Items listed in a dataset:
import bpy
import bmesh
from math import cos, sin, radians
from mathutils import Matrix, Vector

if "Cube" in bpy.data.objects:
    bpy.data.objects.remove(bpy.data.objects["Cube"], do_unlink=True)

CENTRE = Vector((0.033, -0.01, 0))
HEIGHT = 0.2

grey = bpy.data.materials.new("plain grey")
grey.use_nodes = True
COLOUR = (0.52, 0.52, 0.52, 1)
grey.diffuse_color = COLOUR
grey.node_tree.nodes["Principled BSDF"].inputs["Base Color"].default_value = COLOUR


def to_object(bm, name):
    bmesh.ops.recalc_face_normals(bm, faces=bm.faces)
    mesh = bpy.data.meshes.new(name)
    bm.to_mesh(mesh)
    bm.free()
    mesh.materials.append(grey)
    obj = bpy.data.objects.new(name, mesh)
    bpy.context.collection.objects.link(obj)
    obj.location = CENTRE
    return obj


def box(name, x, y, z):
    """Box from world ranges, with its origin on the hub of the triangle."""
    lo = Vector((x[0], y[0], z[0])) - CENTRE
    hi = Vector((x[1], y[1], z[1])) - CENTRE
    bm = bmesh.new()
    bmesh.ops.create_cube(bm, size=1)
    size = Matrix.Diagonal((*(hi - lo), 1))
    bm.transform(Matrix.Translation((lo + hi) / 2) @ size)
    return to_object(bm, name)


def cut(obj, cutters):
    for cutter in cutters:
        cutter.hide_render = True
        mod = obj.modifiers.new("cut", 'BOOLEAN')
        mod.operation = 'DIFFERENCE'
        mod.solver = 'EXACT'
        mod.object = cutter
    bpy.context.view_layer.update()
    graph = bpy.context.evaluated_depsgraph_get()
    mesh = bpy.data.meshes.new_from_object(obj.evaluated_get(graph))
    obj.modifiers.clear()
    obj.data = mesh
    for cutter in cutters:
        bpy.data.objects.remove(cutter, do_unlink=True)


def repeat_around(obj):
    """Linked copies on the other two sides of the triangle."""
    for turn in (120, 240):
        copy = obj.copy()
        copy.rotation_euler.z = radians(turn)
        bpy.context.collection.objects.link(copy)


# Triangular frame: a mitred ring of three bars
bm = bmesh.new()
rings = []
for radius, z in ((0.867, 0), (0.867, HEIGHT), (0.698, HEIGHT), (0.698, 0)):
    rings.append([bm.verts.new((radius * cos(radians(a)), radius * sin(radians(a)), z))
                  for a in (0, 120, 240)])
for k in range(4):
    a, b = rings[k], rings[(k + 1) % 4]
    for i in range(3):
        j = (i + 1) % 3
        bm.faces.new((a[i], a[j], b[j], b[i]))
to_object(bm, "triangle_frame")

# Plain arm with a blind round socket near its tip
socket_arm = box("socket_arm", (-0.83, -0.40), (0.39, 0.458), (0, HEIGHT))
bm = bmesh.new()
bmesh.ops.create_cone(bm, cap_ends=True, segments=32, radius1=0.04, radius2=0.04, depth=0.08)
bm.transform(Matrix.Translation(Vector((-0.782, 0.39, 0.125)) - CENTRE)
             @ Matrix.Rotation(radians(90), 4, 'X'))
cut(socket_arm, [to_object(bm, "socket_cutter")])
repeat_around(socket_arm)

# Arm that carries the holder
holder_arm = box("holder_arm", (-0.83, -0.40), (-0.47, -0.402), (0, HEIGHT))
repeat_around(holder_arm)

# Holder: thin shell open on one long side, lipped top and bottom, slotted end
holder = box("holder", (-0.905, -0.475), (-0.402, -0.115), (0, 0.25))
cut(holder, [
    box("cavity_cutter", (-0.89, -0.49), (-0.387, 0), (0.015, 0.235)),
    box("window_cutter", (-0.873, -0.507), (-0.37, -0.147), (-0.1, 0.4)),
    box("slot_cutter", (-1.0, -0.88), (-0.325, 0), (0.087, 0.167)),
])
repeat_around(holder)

### YOUR ASSIGNMENT
Reproduce each entry word for word.

### ANSWER BOX
import bpy
import bmesh
from math import cos, sin, radians
from mathutils import Matrix, Vector

if "Cube" in bpy.data.objects:
    bpy.data.objects.remove(bpy.data.objects["Cube"], do_unlink=True)

CENTRE = Vector((0.033, -0.01, 0))
HEIGHT = 0.2

grey = bpy.data.materials.new("plain grey")
grey.use_nodes = True
COLOUR = (0.52, 0.52, 0.52, 1)
grey.diffuse_color = COLOUR
grey.node_tree.nodes["Principled BSDF"].inputs["Base Color"].default_value = COLOUR


def to_object(bm, name):
    bmesh.ops.recalc_face_normals(bm, faces=bm.faces)
    mesh = bpy.data.meshes.new(name)
    bm.to_mesh(mesh)
    bm.free()
    mesh.materials.append(grey)
    obj = bpy.data.objects.new(name, mesh)
    bpy.context.collection.objects.link(obj)
    obj.location = CENTRE
    return obj


def box(name, x, y, z):
    """Box from world ranges, with its origin on the hub of the triangle."""
    lo = Vector((x[0], y[0], z[0])) - CENTRE
    hi = Vector((x[1], y[1], z[1])) - CENTRE
    bm = bmesh.new()
    bmesh.ops.create_cube(bm, size=1)
    size = Matrix.Diagonal((*(hi - lo), 1))
    bm.transform(Matrix.Translation((lo + hi) / 2) @ size)
    return to_object(bm, name)


def cut(obj, cutters):
    for cutter in cutters:
        cutter.hide_render = True
        mod = obj.modifiers.new("cut", 'BOOLEAN')
        mod.operation = 'DIFFERENCE'
        mod.solver = 'EXACT'
        mod.object = cutter
    bpy.context.view_layer.update()
    graph = bpy.context.evaluated_depsgraph_get()
    mesh = bpy.data.meshes.new_from_object(obj.evaluated_get(graph))
    obj.modifiers.clear()
    obj.data = mesh
    for cutter in cutters:
        bpy.data.objects.remove(cutter, do_unlink=True)


def repeat_around(obj):
    """Linked copies on the other two sides of the triangle."""
    for turn in (120, 240):
        copy = obj.copy()
        copy.rotation_euler.z = radians(turn)
        bpy.context.collection.objects.link(copy)


# Triangular frame: a mitred ring of three bars
bm = bmesh.new()
rings = []
for radius, z in ((0.867, 0), (0.867, HEIGHT), (0.698, HEIGHT), (0.698, 0)):
    rings.append([bm.verts.new((radius * cos(radians(a)), radius * sin(radians(a)), z))
                  for a in (0, 120, 240)])
for k in range(4):
    a, b = rings[k], rings[(k + 1) % 4]
    for i in range(3):
        j = (i + 1) % 3
        bm.faces.new((a[i], a[j], b[j], b[i]))
to_object(bm, "triangle_frame")

# Plain arm with a blind round socket near its tip
socket_arm = box("socket_arm", (-0.83, -0.40), (0.39, 0.458), (0, HEIGHT))
bm = bmesh.new()
bmesh.ops.create_cone(bm, cap_ends=True, segments=32, radius1=0.04, radius2=0.04, depth=0.08)
bm.transform(Matrix.Translation(Vector((-0.782, 0.39, 0.125)) - CENTRE)
             @ Matrix.Rotation(radians(90), 4, 'X'))
cut(socket_arm, [to_object(bm, "socket_cutter")])
repeat_around(socket_arm)

# Arm that carries the holder
holder_arm = box("holder_arm", (-0.83, -0.40), (-0.47, -0.402), (0, HEIGHT))
repeat_around(holder_arm)

# Holder: thin shell open on one long side, lipped top and bottom, slotted end
holder = box("holder", (-0.905, -0.475), (-0.402, -0.115), (0, 0.25))
cut(holder, [
    box("cavity_cutter", (-0.89, -0.49), (-0.387, 0), (0.015, 0.235)),
    box("window_cutter", (-0.873, -0.507), (-0.37, -0.147), (-0.1, 0.4)),
    box("slot_cutter", (-1.0, -0.88), (-0.325, 0), (0.087, 0.167)),
])
repeat_around(holder)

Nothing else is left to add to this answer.